(Records contained in a dataset)
• • • • •

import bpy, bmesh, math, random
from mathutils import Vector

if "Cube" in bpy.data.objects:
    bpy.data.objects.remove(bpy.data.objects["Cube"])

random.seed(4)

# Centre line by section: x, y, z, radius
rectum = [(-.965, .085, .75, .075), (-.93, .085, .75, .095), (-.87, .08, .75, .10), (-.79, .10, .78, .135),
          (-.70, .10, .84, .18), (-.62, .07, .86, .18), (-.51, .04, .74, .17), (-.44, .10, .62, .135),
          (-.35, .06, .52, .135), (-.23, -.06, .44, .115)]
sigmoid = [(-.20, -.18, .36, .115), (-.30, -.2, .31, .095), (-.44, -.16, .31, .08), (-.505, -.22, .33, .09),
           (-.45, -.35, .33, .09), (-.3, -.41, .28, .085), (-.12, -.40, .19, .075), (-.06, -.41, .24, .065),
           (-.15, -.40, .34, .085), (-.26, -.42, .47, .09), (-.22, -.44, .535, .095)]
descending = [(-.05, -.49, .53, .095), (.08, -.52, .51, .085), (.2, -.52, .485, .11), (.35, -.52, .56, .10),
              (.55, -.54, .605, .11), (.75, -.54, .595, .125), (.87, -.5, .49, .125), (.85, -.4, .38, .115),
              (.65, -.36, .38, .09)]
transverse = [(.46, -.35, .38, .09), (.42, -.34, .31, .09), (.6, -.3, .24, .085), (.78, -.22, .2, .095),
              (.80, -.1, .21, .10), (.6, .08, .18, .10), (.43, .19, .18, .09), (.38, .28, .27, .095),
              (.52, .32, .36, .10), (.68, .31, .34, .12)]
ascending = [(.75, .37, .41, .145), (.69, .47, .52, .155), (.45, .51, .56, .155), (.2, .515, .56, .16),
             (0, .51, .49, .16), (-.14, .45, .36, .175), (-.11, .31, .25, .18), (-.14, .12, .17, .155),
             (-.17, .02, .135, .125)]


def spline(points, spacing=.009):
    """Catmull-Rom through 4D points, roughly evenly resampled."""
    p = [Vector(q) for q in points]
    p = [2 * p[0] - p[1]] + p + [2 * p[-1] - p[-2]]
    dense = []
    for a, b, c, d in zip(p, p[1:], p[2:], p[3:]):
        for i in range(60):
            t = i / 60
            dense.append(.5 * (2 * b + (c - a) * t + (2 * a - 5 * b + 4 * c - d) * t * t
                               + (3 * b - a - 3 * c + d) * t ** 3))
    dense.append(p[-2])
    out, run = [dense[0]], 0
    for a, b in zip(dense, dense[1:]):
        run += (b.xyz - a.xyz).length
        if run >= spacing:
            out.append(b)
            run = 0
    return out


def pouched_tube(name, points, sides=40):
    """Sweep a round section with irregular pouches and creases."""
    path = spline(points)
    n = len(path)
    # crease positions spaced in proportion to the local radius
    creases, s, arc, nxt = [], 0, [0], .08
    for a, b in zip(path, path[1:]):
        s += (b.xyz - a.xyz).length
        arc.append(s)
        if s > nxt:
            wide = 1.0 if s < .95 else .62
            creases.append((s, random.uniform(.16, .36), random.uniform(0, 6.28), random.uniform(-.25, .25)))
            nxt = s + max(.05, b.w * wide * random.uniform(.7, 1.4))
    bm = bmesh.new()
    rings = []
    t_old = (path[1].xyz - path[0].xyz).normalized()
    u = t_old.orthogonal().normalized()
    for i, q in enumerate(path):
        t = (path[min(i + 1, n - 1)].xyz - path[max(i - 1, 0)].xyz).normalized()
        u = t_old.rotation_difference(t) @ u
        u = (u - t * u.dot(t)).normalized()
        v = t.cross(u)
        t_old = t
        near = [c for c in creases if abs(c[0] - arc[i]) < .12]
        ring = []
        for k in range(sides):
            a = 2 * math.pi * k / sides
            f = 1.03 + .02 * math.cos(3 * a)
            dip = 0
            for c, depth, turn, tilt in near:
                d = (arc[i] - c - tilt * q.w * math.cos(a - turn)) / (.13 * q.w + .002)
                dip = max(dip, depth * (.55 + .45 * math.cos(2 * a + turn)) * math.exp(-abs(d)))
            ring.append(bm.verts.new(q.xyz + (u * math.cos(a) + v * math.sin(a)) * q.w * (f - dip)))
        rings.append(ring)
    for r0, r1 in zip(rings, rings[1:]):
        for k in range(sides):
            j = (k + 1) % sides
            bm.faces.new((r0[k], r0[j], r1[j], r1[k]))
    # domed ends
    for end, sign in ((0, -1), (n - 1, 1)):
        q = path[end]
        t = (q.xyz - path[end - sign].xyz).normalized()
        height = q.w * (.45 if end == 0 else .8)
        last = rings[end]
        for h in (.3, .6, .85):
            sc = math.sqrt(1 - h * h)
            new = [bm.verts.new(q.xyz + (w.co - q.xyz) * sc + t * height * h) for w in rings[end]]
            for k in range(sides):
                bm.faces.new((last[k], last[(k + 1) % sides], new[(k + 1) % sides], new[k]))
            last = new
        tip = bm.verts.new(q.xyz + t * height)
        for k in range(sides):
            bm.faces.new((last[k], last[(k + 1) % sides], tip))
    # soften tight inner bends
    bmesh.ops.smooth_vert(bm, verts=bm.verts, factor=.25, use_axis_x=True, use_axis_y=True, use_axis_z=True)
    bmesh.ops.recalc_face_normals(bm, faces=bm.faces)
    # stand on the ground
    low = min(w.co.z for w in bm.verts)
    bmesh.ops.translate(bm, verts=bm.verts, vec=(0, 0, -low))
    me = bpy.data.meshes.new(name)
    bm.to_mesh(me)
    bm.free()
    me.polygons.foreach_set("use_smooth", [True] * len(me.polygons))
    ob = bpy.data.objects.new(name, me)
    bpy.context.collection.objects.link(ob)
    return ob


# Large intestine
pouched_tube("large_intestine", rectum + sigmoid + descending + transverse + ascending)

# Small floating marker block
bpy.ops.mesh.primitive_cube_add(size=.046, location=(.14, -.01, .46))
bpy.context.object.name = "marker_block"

• • • • •

Would you repeat each of the lines above exactly?

import bpy, bmesh, math, random
from mathutils import Vector

if "Cube" in bpy.data.objects:
    bpy.data.objects.remove(bpy.data.objects["Cube"])

random.seed(4)

# Centre line by section: x, y, z, radius
rectum = [(-.965, .085, .75, .075), (-.93, .085, .75, .095), (-.87, .08, .75, .10), (-.79, .10, .78, .135),
          (-.70, .10, .84, .18), (-.62, .07, .86, .18), (-.51, .04, .74, .17), (-.44, .10, .62, .135),
          (-.35, .06, .52, .135), (-.23, -.06, .44, .115)]
sigmoid = [(-.20, -.18, .36, .115), (-.30, -.2, .31, .095), (-.44, -.16, .31, .08), (-.505, -.22, .33, .09),
           (-.45, -.35, .33, .09), (-.3, -.41, .28, .085), (-.12, -.40, .19, .075), (-.06, -.41, .24, .065),
           (-.15, -.40, .34, .085), (-.26, -.42, .47, .09), (-.22, -.44, .535, .095)]
descending = [(-.05, -.49, .53, .095), (.08, -.52, .51, .085), (.2, -.52, .485, .11), (.35, -.52, .56, .10),
              (.55, -.54, .605, .11), (.75, -.54, .595, .125), (.87, -.5, .49, .125), (.85, -.4, .38, .115),
              (.65, -.36, .38, .09)]
transverse = [(.46, -.35, .38, .09), (.42, -.34, .31, .09), (.6, -.3, .24, .085), (.78, -.22, .2, .095),
              (.80, -.1, .21, .10), (.6, .08, .18, .10), (.43, .19, .18, .09), (.38, .28, .27, .095),
              (.52, .32, .36, .10), (.68, .31, .34, .12)]
ascending = [(.75, .37, .41, .145), (.69, .47, .52, .155), (.45, .51, .56, .155), (.2, .515, .56, .16),
             (0, .51, .49, .16), (-.14, .45, .36, .175), (-.11, .31, .25, .18), (-.14, .12, .17, .155),
             (-.17, .02, .135, .125)]


def spline(points, spacing=.009):
    """Catmull-Rom through 4D points, roughly evenly resampled."""
    p = [Vector(q) for q in points]
    p = [2 * p[0] - p[1]] + p + [2 * p[-1] - p[-2]]
    dense = []
    for a, b, c, d in zip(p, p[1:], p[2:], p[3:]):
        for i in range(60):
            t = i / 60
            dense.append(.5 * (2 * b + (c - a) * t + (2 * a - 5 * b + 4 * c - d) * t * t
                               + (3 * b - a - 3 * c + d) * t ** 3))
    dense.append(p[-2])
    out, run = [dense[0]], 0
    for a, b in zip(dense, dense[1:]):
        run += (b.xyz - a.xyz).length
        if run >= spacing:
            out.append(b)
            run = 0
    return out


def pouched_tube(name, points, sides=40):
    """Sweep a round section with irregular pouches and creases."""
    path = spline(points)
    n = len(path)
    # crease positions spaced in proportion to the local radius
    creases, s, arc, nxt = [], 0, [0], .08
    for a, b in zip(path, path[1:]):
        s += (b.xyz - a.xyz).length
        arc.append(s)
        if s > nxt:
            wide = 1.0 if s < .95 else .62
            creases.append((s, random.uniform(.16, .36), random.uniform(0, 6.28), random.uniform(-.25, .25)))
            nxt = s + max(.05, b.w * wide * random.uniform(.7, 1.4))
    bm = bmesh.new()
    rings = []
    t_old = (path[1].xyz - path[0].xyz).normalized()
    u = t_old.orthogonal().normalized()
    for i, q in enumerate(path):
        t = (path[min(i + 1, n - 1)].xyz - path[max(i - 1, 0)].xyz).normalized()
        u = t_old.rotation_difference(t) @ u
        u = (u - t * u.dot(t)).normalized()
        v = t.cross(u)
        t_old = t
        near = [c for c in creases if abs(c[0] - arc[i]) < .12]
        ring = []
        for k in range(sides):
            a = 2 * math.pi * k / sides
            f = 1.03 + .02 * math.cos(3 * a)
            dip = 0
            for c, depth, turn, tilt in near:
                d = (arc[i] - c - tilt * q.w * math.cos(a - turn)) / (.13 * q.w + .002)
                dip = max(dip, depth * (.55 + .45 * math.cos(2 * a + turn)) * math.exp(-abs(d)))
            ring.append(bm.verts.new(q.xyz + (u * math.cos(a) + v * math.sin(a)) * q.w * (f - dip)))
        rings.append(ring)
    for r0, r1 in zip(rings, rings[1:]):
        for k in range(sides):
            j = (k + 1) % sides
            bm.faces.new((r0[k], r0[j], r1[j], r1[k]))
    # domed ends
    for end, sign in ((0, -1), (n - 1, 1)):
        q = path[end]
        t = (q.xyz - path[end - sign].xyz).normalized()
        height = q.w * (.45 if end == 0 else .8)
        last = rings[end]
        for h in (.3, .6, .85):
            sc = math.sqrt(1 - h * h)
            new = [bm.verts.new(q.xyz + (w.co - q.xyz) * sc + t * height * h) for w in rings[end]]
            for k in range(sides):
                bm.faces.new((last[k], last[(k + 1) % sides], new[(k + 1) % sides], new[k]))
            last = new
        tip = bm.verts.new(q.xyz + t * height)
        for k in range(sides):
            bm.faces.new((last[k], last[(k + 1) % sides], tip))
    # soften tight inner bends
    bmesh.ops.smooth_vert(bm, verts=bm.verts, factor=.25, use_axis_x=True, use_axis_y=True, use_axis_z=True)
    bmesh.ops.recalc_face_normals(bm, faces=bm.faces)
    # stand on the ground
    low = min(w.co.z for w in bm.verts)
    bmesh.ops.translate(bm, verts=bm.verts, vec=(0, 0, -low))
    me = bpy.data.meshes.new(name)
    bm.to_mesh(me)
    bm.free()
    me.polygons.foreach_set("use_smooth", [True] * len(me.polygons))
    ob = bpy.data.objects.new(name, me)
    bpy.context.collection.objects.link(ob)
    return ob


# Large intestine
pouched_tube("large_intestine", rectum + sigmoid + descending + transverse + ascending)

# Small floating marker block
bpy.ops.mesh.primitive_cube_add(size=.046, location=(.14, -.01, .46))
bpy.context.object.name = "marker_block"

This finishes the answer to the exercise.